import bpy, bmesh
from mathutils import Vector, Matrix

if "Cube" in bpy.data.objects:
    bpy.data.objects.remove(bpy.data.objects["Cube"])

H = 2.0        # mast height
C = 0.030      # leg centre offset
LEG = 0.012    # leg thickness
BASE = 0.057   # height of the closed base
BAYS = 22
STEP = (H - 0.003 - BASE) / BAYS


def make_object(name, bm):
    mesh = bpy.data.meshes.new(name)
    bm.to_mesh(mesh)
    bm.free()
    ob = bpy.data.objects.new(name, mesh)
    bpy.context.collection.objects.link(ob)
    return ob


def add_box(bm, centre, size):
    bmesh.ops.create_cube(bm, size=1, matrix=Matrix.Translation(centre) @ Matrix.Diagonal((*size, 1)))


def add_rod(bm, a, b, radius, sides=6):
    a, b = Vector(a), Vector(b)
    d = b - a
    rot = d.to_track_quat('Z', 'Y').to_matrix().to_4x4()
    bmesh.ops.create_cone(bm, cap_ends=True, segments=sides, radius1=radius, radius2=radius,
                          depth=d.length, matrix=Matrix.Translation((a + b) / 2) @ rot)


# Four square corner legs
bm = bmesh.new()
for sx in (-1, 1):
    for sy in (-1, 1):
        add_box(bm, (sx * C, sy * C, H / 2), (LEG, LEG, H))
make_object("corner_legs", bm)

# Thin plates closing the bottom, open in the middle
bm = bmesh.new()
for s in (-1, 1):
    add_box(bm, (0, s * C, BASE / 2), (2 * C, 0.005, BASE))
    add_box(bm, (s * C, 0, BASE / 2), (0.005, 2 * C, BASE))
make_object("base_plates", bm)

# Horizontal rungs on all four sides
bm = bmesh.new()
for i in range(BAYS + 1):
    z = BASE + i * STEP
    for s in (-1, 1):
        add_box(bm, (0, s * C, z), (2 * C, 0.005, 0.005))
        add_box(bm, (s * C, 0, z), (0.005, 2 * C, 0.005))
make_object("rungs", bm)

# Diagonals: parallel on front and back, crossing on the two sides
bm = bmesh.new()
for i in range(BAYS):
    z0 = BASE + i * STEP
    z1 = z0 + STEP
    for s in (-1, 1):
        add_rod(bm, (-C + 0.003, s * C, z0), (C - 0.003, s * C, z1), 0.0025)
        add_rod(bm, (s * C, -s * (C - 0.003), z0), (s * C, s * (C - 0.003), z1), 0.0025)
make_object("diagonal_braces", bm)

*****

[Your instructions] Using the records above, copy exactly the lines from the one containing "bpy.context.collection.objects.link(ob)" through the last, inclusive, and nothing else.

[Task output]
    bpy.context.collection.objects.link(ob)
    return ob


def add_box(bm, centre, size):
    bmesh.ops.create_cube(bm, size=1, matrix=Matrix.Translation(centre) @ Matrix.Diagonal((*size, 1)))


def add_rod(bm, a, b, radius, sides=6):
    a, b = Vector(a), Vector(b)
    d = b - a
    rot = d.to_track_quat('Z', 'Y').to_matrix().to_4x4()
    bmesh.ops.create_cone(bm, cap_ends=True, segments=sides, radius1=radius, radius2=radius,
                          depth=d.length, matrix=Matrix.Translation((a + b) / 2) @ rot)


# Four square corner legs
bm = bmesh.new()
for sx in (-1, 1):
    for sy in (-1, 1):
        add_box(bm, (sx * C, sy * C, H / 2), (LEG, LEG, H))
make_object("corner_legs", bm)

# Thin plates closing the bottom, open in the middle
bm = bmesh.new()
for s in (-1, 1):
    add_box(bm, (0, s * C, BASE / 2), (2 * C, 0.005, BASE))
    add_box(bm, (s * C, 0, BASE / 2), (0.005, 2 * C, BASE))
make_object("base_plates", bm)

# Horizontal rungs on all four sides
bm = bmesh.new()
for i in range(BAYS + 1):
    z = BASE + i * STEP
    for s in (-1, 1):
        add_box(bm, (0, s * C, z), (2 * C, 0.005, 0.005))
        add_box(bm, (s * C, 0, z), (0.005, 2 * C, 0.005))
make_object("rungs", bm)

# Diagonals: parallel on front and back, crossing on the two sides
bm = bmesh.new()
for i in range(BAYS):
    z0 = BASE + i * STEP
    z1 = z0 + STEP
    for s in (-1, 1):
        add_rod(bm, (-C + 0.003, s * C, z0), (C - 0.003, s * C, z1), 0.0025)
        add_rod(bm, (s * C, -s * (C - 0.003), z0), (s * C, s * (C - 0.003), z1), 0.0025)
make_object("diagonal_braces", bm)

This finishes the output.